Stéphanie Vidal is 30 years old. She is a cultural journalist specialised in new media and digital strategist. Stéphanie lives in Paris.
Marc Weidenbaum publishes a webzine, Disquiet, about electronic ambient music and has contributed to the scientific journal Nature upon this subject. He was editor-in-chief for two of Viz Media’s magazines. He lives in San Francisco.
John Wilbanks is the Chief Commons Officer at Sage Bionetworks and a Senior Fellow at the Ewing Marion Kauffman Foundation and at FasterCures. He ran the Science Commons project at Creative Commons.
Maarten Zeinstra is an advisor copyright law and technology in the cultural sector for Nederlands agency Kennisland. He lives in Amsterdam.
Mushon Zer-Aviv is a designer, an educator and a media activist. He is based in Tel Aviv.
Ethan Zuckerman, Director, Center for Civic Media, MIT Media Lab, where Bassel was offered a researcher position on October 22, 2015.

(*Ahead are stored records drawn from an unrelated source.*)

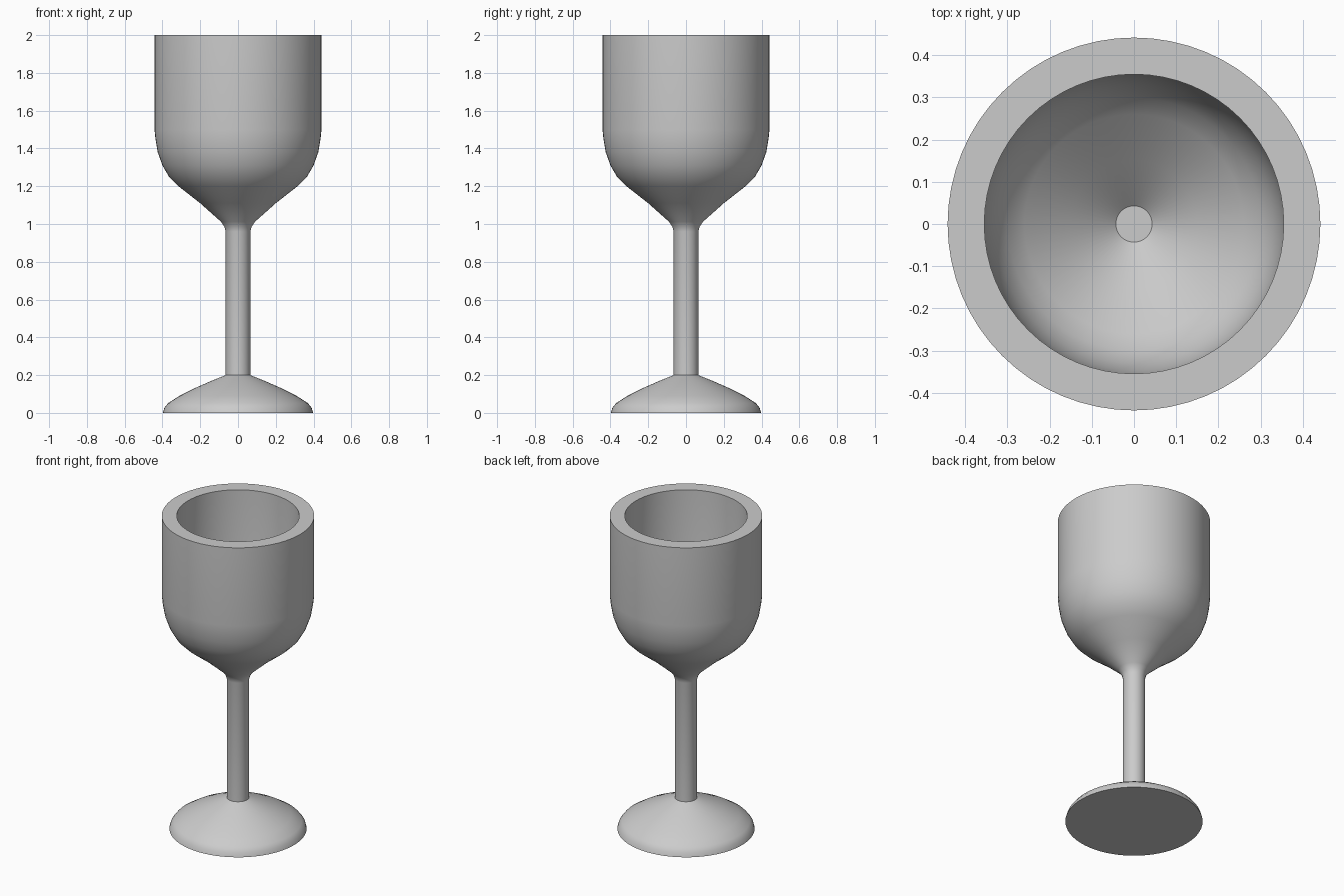
import bpy
import bmesh
import math

SEGMENTS = 64

cube = bpy.data.objects.get("Cube")
if cube:
    bpy.data.objects.remove(cube, do_unlink=True)

# Single plain grey
grey = bpy.data.materials.new("plain grey")
grey.use_nodes = True
colour = (0.6, 0.6, 0.6, 1.0)
grey.diffuse_color = colour
grey.node_tree.nodes["Principled BSDF"].inputs["Base Color"].default_value = colour


def lathe(name, profile):
    """Spin a (radius, height) profile about z into a smooth-shaded object."""
    bm = bmesh.new()
    verts = [bm.verts.new((r, 0, z)) for r, z in profile]
    edges = [bm.edges.new(pair) for pair in zip(verts, verts[1:])]
    bmesh.ops.spin(bm, geom=verts + edges, cent=(0, 0, 0), axis=(0, 0, 1),
                   angle=math.tau, steps=SEGMENTS, use_duplicate=False)
    bmesh.ops.remove_doubles(bm, verts=bm.verts, dist=0.0005)
    bmesh.ops.recalc_face_normals(bm, faces=bm.faces)
    mesh = bpy.data.meshes.new(name)
    bm.to_mesh(mesh)
    bm.free()
    mesh.materials.append(grey)
    obj = bpy.data.objects.new(name, mesh)
    bpy.context.collection.objects.link(obj)
    bpy.ops.object.select_all(action='DESELECT')
    obj.select_set(True)
    bpy.context.view_layer.objects.active = obj
    bpy.ops.object.shade_smooth_by_angle(angle=math.radians(38))
    return obj


# Foot: flat underside, rounded lip, sloping up to the stem
lathe("foot", [(0, 0), (0.398, 0), (0.39, 0.027), (0.37, 0.052), (0.31, 0.09),
               (0.22, 0.135), (0.14, 0.17), (0.065, 0.2)])

# Stem flaring into the outer bowl, over the flat rim, down the thick inner wall
stem = [(0.065, 0.2), (0.065, 0.96), (0.072, 0.985), (0.09, 1.012)]
outer = [(0.2, 1.11), (0.315, 1.2), (0.365, 1.25), (0.4, 1.31), (0.425, 1.38),
         (0.437, 1.45), (0.442, 1.5), (0.442, 2)]
inner = [(0.355, 2), (0.355, 1.5), (0.347, 1.43), (0.33, 1.365), (0.3, 1.31),
         (0.26, 1.27), (0.15, 1.18), (0.043, 1.085), (0, 1.085)]
lathe("stem_and_bowl", stem + outer + inner)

San Francisco — Sunday, 22 May 2016 — Cost of Freedom: A Collective Inquiry is a book demanding freedom for Bassel Khartabil and introspect the costs of participation in free knowledge movements. The book was written in Pourrières, France from November 2nd to 6th, 2015, with contributions from 45 free knowledge activists around the world, including Creative Commons founder and former U.S. presidential candidate Lawrence Lessig and Khartabil’s spouse, Noura Ghazi Safadi, and uncle, Faraj Rifait.
Today the book is available in electronic and print formats for reading, downloading, sharing, and purchase at http://costoffreedom.cc. The entire book is dedicated to the public domain with the “CC Zero” license (CC0-1.0).
Bassel Khartabil is a free knowledge and human rights activist who has been detained in Syria since 15 March 2012, and missing since 3 October 2015. A global #FREEBASSEL movement ranging from Amnesty International to the Wikimedia Foundation has steadfastly called for Khartabil’s release.
Cost of Freedom builds its case for the cost and value of free and open knowledge through essays on the pains and relevance of free culture in the real world and personal reflections on the life, contributions, and costs paid by Khartabil.
#NEWPALMYRA Director Barry Threw said, “Bassel has dedicated his life toward advancing freedom for the people of Syria and the world. This book contains vital perspectives from thought leaders and activists on the price we pay to secure freedom for all. “
Book Publishing: Clément Renaud
Cover Painting: Omar Ibrahim, artist born in the south of Syria 1978, living and working in Paris.
Book Production and Cover Design: Julien Taquet
Book Sprint Facilitation: Barbara Rühling
Text Clean-Up: Raewyn Whyte
MISSINGBASSEL Illustration: Neil Stuber
This book is dedicated to the public domain and licensed under the terms of the CC0 license.